Your family physician or pediatrician will follow routinely your child developmental milestones. If there were any problem with your child's development, he/she will refer you to physiotherapy, ergotherapy or a speech specialist, which will maximize the chances of your baby to reach his/her full developmental potential. but again, if your baby only needed an incubator and no other life-sustaining support, the likelihood is that she/he will be perfectly fine!
Have fun with your baby!

My daughter is 1 month old and her stool is starting to look different. Should I be concerned?

No, this is a normal thing. Are you still breast feeding? Or did you change her diet recently? As long as your baby girl is feeding well, gaining weight regularly, happy and alert READ MORE
No, this is a normal thing. Are you still breast feeding? Or did you change her diet recently? As long as your baby girl is feeding well, gaining weight regularly, happy and alert when awake, and sleeping well in between feeds, you should not be worried. If this is not the case, or if the stools are black or bloody, I recommend that your take her to see her doctor.
I hope this helps.

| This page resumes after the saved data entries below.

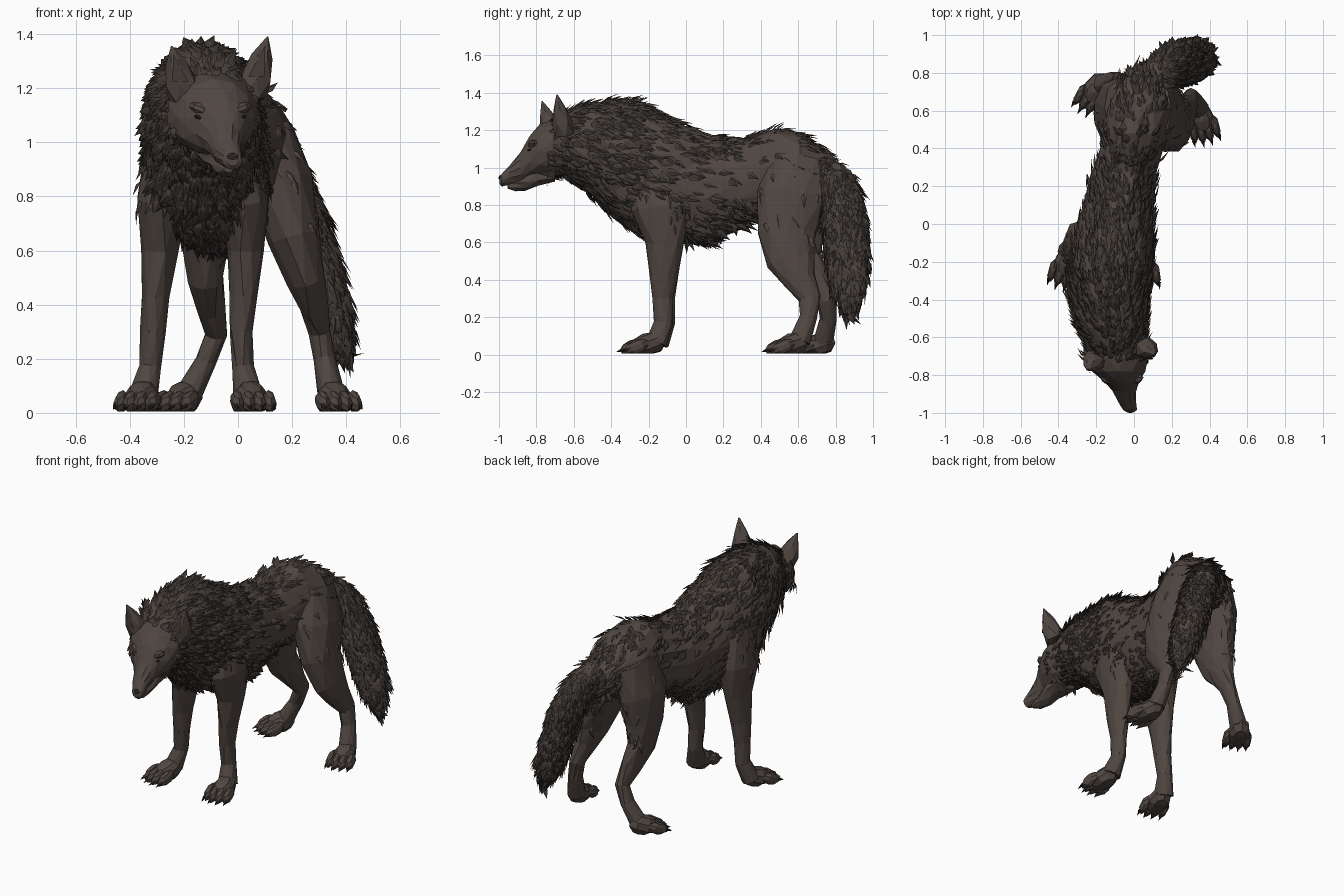
import bpy, bmesh, math, random
from mathutils import Vector, Matrix

random.seed(7)
if "Cube" in bpy.data.objects:
    bpy.data.objects.remove(bpy.data.objects["Cube"], do_unlink=True)


def material(name, rgb):
    mat = bpy.data.materials.new(name)
    mat.use_nodes = True
    colour = (*rgb, 1)
    mat.diffuse_color = colour
    mat.node_tree.nodes["Principled BSDF"].inputs["Base Color"].default_value = colour
    return mat


coat = material("brown coat", (.08, .062, .053))
fur = material("dark fur", (.055, .044, .037))
dark = material("dark claw and nose", (.022, .018, .016))


def finish(name, bm, *mats):
    mesh = bpy.data.meshes.new(name)
    bm.to_mesh(mesh)
    bm.free()
    for mat in mats:
        mesh.materials.append(mat)
    obj = bpy.data.objects.new(name, mesh)
    bpy.context.collection.objects.link(obj)
    return obj


def loft(name, rows, sides=10, axis=None, jitter=.05):
    """Skin elliptical rings: each row is centre x, y, z, then side and depth radius."""
    bm = bmesh.new()
    centres = [Vector(r[:3]) for r in rows]
    rings = []
    for i, row in enumerate(rows):
        t = axis or (centres[min(i + 1, len(rows) - 1)] - centres[max(i - 1, 0)]).normalized()
        side = Vector((1, 0, 0))
        side = (side - t * side.dot(t)).normalized()
        up = side.cross(t)
        ring = []
        for k in range(sides):
            a = math.tau * (k + .5 * (i % 2)) / sides
            s = 1 + random.uniform(-jitter, jitter)
            ring.append(bm.verts.new(centres[i] + side * row[3] * s * math.cos(a)
                                     + up * row[4] * s * math.sin(a)))
        rings.append(ring)
    for lower, upper in zip(rings, rings[1:]):
        for k in range(sides):
            n = (k + 1) % sides
            bm.faces.new((lower[k], lower[n], upper[n], upper[k]))
    bm.faces.new(rings[0])
    bm.faces.new(rings[-1])
    bmesh.ops.triangulate(bm, faces=bm.faces[:])
    bmesh.ops.recalc_face_normals(bm, faces=bm.faces[:])
    return finish(name, bm, coat)


def tufts(name, base, count, flow, density, length=.09, width=.017, lift=.22, mat=fur):
    """Scatter folded pointed locks over a part, combed along the flow direction."""
    bm = bmesh.new()
    verts = base.data.vertices
    polys = list(base.data.polygons)
    for poly in random.choices(polys, weights=[p.area for p in polys], k=count):
        a, b, c = (verts[i].co for i in poly.vertices)
        u, v = random.random(), random.random()
        if u + v > 1:
            u, v = 1 - u, 1 - v
        p = a + (b - a) * u + (c - a) * v
        n = poly.normal
        if random.random() > density(p, n):
            continue
        d = flow + Vector([random.uniform(-.35, .35) for _ in range(3)])
        d = d - n * d.dot(n)
        if d.length < .1:
            continue
        d = (d.normalized() + n * lift * random.uniform(.3, 1.4)).normalized()
        side = d.cross(n).normalized()
        size = length * random.uniform(.7, 1.25)
        w = side * width * random.uniform(.8, 1.3)
        root = bm.verts.new(p - n * .006)
        tip = bm.verts.new(p + d * size)
        ridge = bm.verts.new(p + d * size * .4 + n * .007)
        left = bm.verts.new(p + d * size * .4 + w)
        right = bm.verts.new(p + d * size * .4 - w)
        for q in ((root, ridge, left), (ridge, tip, left),
                  (root, right, ridge), (ridge, right, tip)):
            bm.faces.new(q)
    return finish(name, bm, mat)


def ball(bm, frame, place, scale, segments=8, pitch=0):
    m = (frame @ Matrix.Translation(place) @ Matrix.Rotation(pitch, 4, 'X')
         @ Matrix.Diagonal((*scale, 1)))
    return bmesh.ops.create_uvsphere(bm, u_segments=segments, v_segments=5, radius=1, matrix=m)


def paw(name, x, y, yaw):
    """Sloping flat-soled foot, four toes and dark claws, pointing to -y before the yaw."""
    bm = bmesh.new()
    frame = Matrix.Translation((x, y, 0)) @ Matrix.Rotation(math.radians(yaw), 4, 'Z')
    ball(bm, frame, (0, .015, .05), (.066, .1, .065), 8, .35)
    claws = []
    for k in range(4):
        off = k - 1.5
        front = -.068 + .014 * abs(off)
        ball(bm, frame, (off * .04, front, .04), (.026, .07, .038), 6, .4)
        m = (frame @ Matrix.Translation((off * .046, front - .066, .02))
             @ Matrix.Rotation(math.radians(110), 4, 'X'))
        claws += bmesh.ops.create_cone(bm, segments=5, radius1=.011, radius2=.001,
                                       depth=.04, cap_ends=True, matrix=m)["verts"]
    for vert in claws:
        for face in vert.link_faces:
            face.material_index = 1
    for vert in bm.verts:
        vert.co.z = max(vert.co.z, .006)
    return finish(name, bm, coat, dark)


# Torso and neck, gently curved from rump to head
lengthwise = Vector((0, 1, 0))
torso = loft("torso", [
    (.04, .81, .93, .05, .09), (.04, .74, .95, .13, .14), (.035, .61, .985, .185, .2),
    (.01, .48, .99, .17, .225), (-.05, .28, .915, .17, .23), (-.08, .1, .89, .19, .285),
    (-.11, -.1, .945, .21, .33), (-.13, -.28, 1.01, .215, .35), (-.13, -.42, 1.065, .2, .3),
    (-.12, -.55, 1.115, .18, .225), (-.1, -.64, 1.125, .15, .175), (-.09, -.72, 1.12, .12, .13),
], 16, lengthwise, .035)

# Bushy tail hanging to the left
tail = loft("tail", [
    (.06, .7, 1, .06, .07), (.12, .78, .95, .075, .09), (.18, .83, .85, .08, .105),
    (.245, .852, .7, .08, .112), (.305, .865, .5, .08, .112), (.35, .872, .36, .07, .085),
    (.378, .87, .27, .045, .052), (.395, .865, .21, .01, .01)], 10)

# Legs
front_left = loft("front_left_leg", [
    (-.02, -.14, 1, .09, .14), (.025, -.13, .78, .095, .155), (.03, -.11, .6, .068, .108),
    (.02, -.12, .43, .052, .076), (.012, -.125, .3, .043, .057), (.02, -.12, .17, .042, .05),
    (.04, -.16, .06, .055, .06)])
front_right = loft("front_right_leg", [
    (-.25, -.14, 1, .09, .14), (-.28, -.13, .78, .098, .155), (-.29, -.11, .6, .07, .108),
    (-.305, -.115, .43, .054, .076), (-.315, -.115, .3, .046, .057), (-.325, -.11, .17, .042, .05),
    (-.35, -.15, .06, .055, .06)])
hind_left = loft("hind_left_leg", [
    (.09, .6, 1.03, .12, .17), (.16, .57, .84, .125, .195), (.208, .54, .65, .1, .16),
    (.25, .56, .5, .074, .125), (.28, .61, .4, .053, .088), (.3, .663, .3, .042, .06),
    (.32, .655, .2, .04, .048), (.345, .61, .07, .052, .058)])
hind_right = loft("hind_right_leg", [
    (-.045, .61, 1.02, .12, .17), (-.1, .59, .83, .115, .19), (-.12, .585, .65, .09, .155),
    (-.12, .62, .5, .068, .115), (-.1, .695, .39, .052, .08), (-.08, .755, .29, .042, .054),
    (-.12, .76, .19, .038, .046), (-.18, .735, .07, .05, .055)])
paw("front_left_paw", .05, -.225, 8)
paw("front_right_paw", -.36, -.215, -15)
paw("hind_left_paw", .36, .55, 14)
paw("hind_right_paw", -.21, .7, -28)

# Head with a tapering muzzle and a closed lower jaw
head = loft("head", [
    (-.09, -.62, 1.12, .14, .14), (-.095, -.71, 1.105, .172, .155), (-.083, -.78, 1.09, .142, .145),
    (-.065, -.835, 1.06, .095, .115), (-.05, -.885, 1, .062, .082), (-.035, -.945, .958, .048, .052),
    (-.02, -.985, .932, .036, .034), (-.02, -.997, .93, .018, .018)], 12, lengthwise, .02)
loft("lower_jaw", [
    (-.075, -.7, .98, .1, .055), (-.065, -.79, .95, .07, .05), (-.052, -.86, .92, .05, .045),
    (-.042, -.91, .903, .036, .032), (-.035, -.955, .9, .018, .012)], 8, lengthwise, .02)

# Nose, slanted eyes and heavy brows
face = Matrix.Translation((-.065, -.838, 1.09))
bm = bmesh.new()
ball(bm, face, (.045, -.15, -.145), (.024, .014, .016))
finish("nose", bm, dark)
for label, s in (("left", 1), ("right", -1)):
    slant = Matrix.Rotation(-s * .4, 4, 'Y')
    bm = bmesh.new()
    ball(bm, face @ Matrix.Translation((s * .076, .004, 0)) @ slant, (0, 0, 0), (.023, .014, .008))
    finish(label + "_eye", bm, dark)
    bm = bmesh.new()
    ball(bm, face @ Matrix.Translation((s * .064, .025, .028)) @ slant, (0, 0, 0), (.055, .035, .024))
    finish(label + "_brow", bm, coat)

# Ears, each with a thin dark inner plate
for label, base, tip in (("left", (.05, -.65, 1.18), (.11, -.69, 1.39)),
                         ("right", (-.2, -.71, 1.17), (-.245, -.77, 1.355))):
    base, tip = Vector(base), Vector(tip)
    rows = [(*base.lerp(tip, f), w, d) for f, w, d in
            ((0, .06, .06), (.3, .062, .055), (.65, .04, .035), (1, .003, .003))]
    loft(label + "_ear", rows, 6, None, 0)
    bm = bmesh.new()
    low, high = base.lerp(tip, .3), base.lerp(tip, .85)
    bm.faces.new([bm.verts.new(v) for v in (
        low + Vector((-.03, -.056, 0)), low + Vector((.03, -.056, 0)), high + Vector((0, -.024, 0)))])
    finish(label + "_inner_ear", bm, fur)


# Fur: thick mane, back and belly, thin flanks, shaggy rump and tail
def coat_density(p, n):
    if p.y < -.25:
        return .3 if abs(n.x) > .7 and p.z < .95 else 1
    if p.y > .68:
        return .6
    if n.z > .55:
        return .8 if p.y < .35 else .35
    if n.z < -.4:
        return 1 if p.y < .35 else .1
    return max(.1, .2 - p.y)


back = Vector((0, 1, -.45))
down = Vector((0, .25, -1))
tufts("body_fur", torso, 3200, back, coat_density, .095, .018)
tufts("hanging_belly_fur", torso, 900, down,
      lambda p, n: float(n.z < -.5 and abs(p.y) < .25), .085, .016, .5)
tufts("tail_fur", tail, 1000, Vector((.2, .1, -1)), lambda p, n: 1 if p.z < 1 else .5, .085, .018, .25)
tufts("cheek_fur", head, 350, back, lambda p, n: float(p.y > -.76), .08)
for leg in (front_left, front_right):
    tufts(leg.name + "_fur", leg, 200, down, lambda p, n: .35 if p.z > .7 else 0, .08, .015, .12)
for leg in (hind_left, hind_right):
    tufts(leg.name + "_fur", leg, 180, down,
          lambda p, n: (.8 if n.y > .5 else .1) if p.z > .55 else 0, .09, .013, .08, coat)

What are the multivitamins to be given to a 6 weeks old baby?

The only supplement your baby should receive if you are breast feeding is Vitamin D. Breast milk has all the ingredients your baby needs if you consume a normal healthy diet. READ MORE
The only supplement your baby should receive if you are breast feeding is Vitamin D. Breast milk has all the ingredients your baby needs if you consume a normal healthy diet. (If you feed your baby formula, vitamin D is already added). Later on, your baby will also need supplemental iron to prevent toddler's anemia.